__Materials provided__
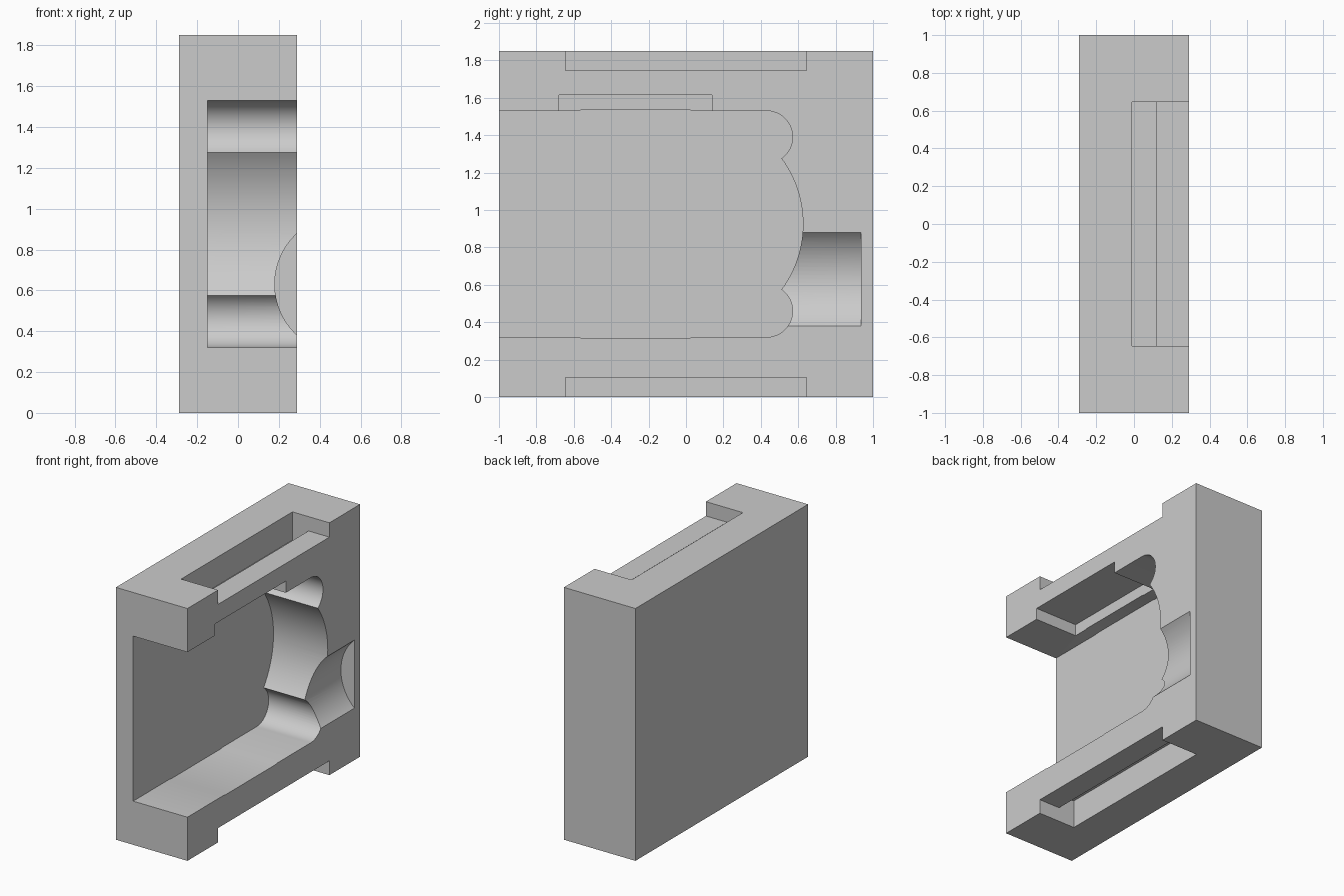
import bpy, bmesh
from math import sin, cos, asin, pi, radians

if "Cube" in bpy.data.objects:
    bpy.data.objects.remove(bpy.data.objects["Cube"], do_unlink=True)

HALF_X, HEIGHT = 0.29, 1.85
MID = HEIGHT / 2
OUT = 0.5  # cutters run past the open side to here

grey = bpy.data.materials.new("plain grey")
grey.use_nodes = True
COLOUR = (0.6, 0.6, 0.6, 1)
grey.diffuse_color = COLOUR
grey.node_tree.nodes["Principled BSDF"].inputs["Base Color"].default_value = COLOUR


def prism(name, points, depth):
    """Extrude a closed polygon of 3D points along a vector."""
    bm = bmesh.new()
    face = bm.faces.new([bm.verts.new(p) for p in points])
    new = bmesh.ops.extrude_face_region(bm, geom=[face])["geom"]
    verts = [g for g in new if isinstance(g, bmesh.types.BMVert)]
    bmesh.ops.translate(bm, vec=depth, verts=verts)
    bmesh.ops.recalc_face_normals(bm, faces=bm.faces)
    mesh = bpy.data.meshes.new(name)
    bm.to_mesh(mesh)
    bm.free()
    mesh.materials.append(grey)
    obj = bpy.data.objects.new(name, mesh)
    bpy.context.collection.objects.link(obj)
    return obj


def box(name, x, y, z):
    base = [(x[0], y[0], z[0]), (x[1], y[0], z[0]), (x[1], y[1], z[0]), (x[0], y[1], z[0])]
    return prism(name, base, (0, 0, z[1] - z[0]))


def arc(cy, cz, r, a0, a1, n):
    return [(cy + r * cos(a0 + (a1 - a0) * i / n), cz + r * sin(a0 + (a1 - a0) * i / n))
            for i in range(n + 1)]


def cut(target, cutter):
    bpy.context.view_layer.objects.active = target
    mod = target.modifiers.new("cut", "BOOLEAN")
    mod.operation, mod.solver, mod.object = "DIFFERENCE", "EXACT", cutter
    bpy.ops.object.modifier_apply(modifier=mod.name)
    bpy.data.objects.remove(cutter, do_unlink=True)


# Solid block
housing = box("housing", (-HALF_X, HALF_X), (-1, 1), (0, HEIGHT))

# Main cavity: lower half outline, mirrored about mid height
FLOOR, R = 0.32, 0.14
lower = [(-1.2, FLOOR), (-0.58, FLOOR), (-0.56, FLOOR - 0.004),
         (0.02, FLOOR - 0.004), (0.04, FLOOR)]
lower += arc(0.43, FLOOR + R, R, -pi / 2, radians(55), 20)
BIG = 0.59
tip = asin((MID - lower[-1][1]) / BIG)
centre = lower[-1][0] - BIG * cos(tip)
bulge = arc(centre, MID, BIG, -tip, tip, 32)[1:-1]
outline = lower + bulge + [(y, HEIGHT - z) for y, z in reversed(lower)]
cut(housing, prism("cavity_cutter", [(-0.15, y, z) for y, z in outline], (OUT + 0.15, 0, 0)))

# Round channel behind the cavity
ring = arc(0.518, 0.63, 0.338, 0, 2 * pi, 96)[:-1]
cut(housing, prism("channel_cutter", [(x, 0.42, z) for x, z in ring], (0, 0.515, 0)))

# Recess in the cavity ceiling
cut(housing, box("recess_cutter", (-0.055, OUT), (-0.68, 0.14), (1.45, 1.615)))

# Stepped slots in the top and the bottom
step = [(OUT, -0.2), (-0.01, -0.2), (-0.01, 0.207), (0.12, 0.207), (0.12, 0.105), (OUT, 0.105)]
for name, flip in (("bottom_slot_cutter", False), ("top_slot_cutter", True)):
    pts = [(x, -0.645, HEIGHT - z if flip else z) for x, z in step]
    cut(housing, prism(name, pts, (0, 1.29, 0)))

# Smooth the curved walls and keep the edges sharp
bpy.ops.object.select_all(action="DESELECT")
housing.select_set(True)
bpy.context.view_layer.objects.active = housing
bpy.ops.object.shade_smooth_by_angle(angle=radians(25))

==

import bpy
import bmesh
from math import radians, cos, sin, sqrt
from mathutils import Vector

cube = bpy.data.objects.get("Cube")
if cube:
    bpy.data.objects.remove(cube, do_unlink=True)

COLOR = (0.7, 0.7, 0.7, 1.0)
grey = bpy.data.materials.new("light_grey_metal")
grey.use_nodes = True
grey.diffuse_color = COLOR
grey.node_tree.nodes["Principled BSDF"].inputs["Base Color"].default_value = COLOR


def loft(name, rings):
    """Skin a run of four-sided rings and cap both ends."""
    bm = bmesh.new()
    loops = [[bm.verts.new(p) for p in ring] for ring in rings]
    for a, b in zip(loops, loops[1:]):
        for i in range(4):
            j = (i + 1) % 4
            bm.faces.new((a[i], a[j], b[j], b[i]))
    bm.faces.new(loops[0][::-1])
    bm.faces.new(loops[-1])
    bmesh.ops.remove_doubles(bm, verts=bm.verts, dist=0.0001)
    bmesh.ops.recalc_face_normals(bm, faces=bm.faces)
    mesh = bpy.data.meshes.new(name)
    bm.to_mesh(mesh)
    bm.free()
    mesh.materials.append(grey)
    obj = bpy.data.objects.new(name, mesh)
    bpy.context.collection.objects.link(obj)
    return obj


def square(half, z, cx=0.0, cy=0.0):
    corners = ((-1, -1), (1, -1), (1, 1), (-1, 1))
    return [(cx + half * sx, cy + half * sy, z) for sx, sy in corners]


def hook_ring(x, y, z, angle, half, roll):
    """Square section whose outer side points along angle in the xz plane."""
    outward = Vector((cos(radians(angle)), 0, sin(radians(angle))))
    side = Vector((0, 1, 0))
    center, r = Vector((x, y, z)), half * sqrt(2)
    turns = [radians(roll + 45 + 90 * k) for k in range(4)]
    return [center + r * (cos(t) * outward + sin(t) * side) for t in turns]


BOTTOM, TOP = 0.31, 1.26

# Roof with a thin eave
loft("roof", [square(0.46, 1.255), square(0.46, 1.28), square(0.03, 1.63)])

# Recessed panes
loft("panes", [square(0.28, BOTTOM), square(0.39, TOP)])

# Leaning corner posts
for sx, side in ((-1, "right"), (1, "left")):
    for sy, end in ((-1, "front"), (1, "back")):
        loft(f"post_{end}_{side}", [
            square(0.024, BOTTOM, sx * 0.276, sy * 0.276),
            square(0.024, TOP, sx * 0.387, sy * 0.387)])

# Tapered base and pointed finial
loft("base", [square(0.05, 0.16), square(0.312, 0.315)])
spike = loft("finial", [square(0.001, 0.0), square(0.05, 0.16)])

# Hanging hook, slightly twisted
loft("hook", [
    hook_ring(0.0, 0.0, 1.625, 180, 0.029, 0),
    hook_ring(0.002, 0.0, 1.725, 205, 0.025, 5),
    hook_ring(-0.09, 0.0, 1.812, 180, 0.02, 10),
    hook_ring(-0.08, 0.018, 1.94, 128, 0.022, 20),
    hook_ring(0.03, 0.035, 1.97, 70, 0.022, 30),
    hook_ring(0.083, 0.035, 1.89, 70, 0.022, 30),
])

__What the task asks__
Go through the data and show each line that holds "radians".

__Written response__
from math import sin, cos, asin, pi, radians
lower += arc(0.43, FLOOR + R, R, -pi / 2, radians(55), 20)
bpy.ops.object.shade_smooth_by_angle(angle=radians(25))
from math import radians, cos, sin, sqrt
    outward = Vector((cos(radians(angle)), 0, sin(radians(angle))))
    turns = [radians(roll + 45 + 90 * k) for k in range(4)]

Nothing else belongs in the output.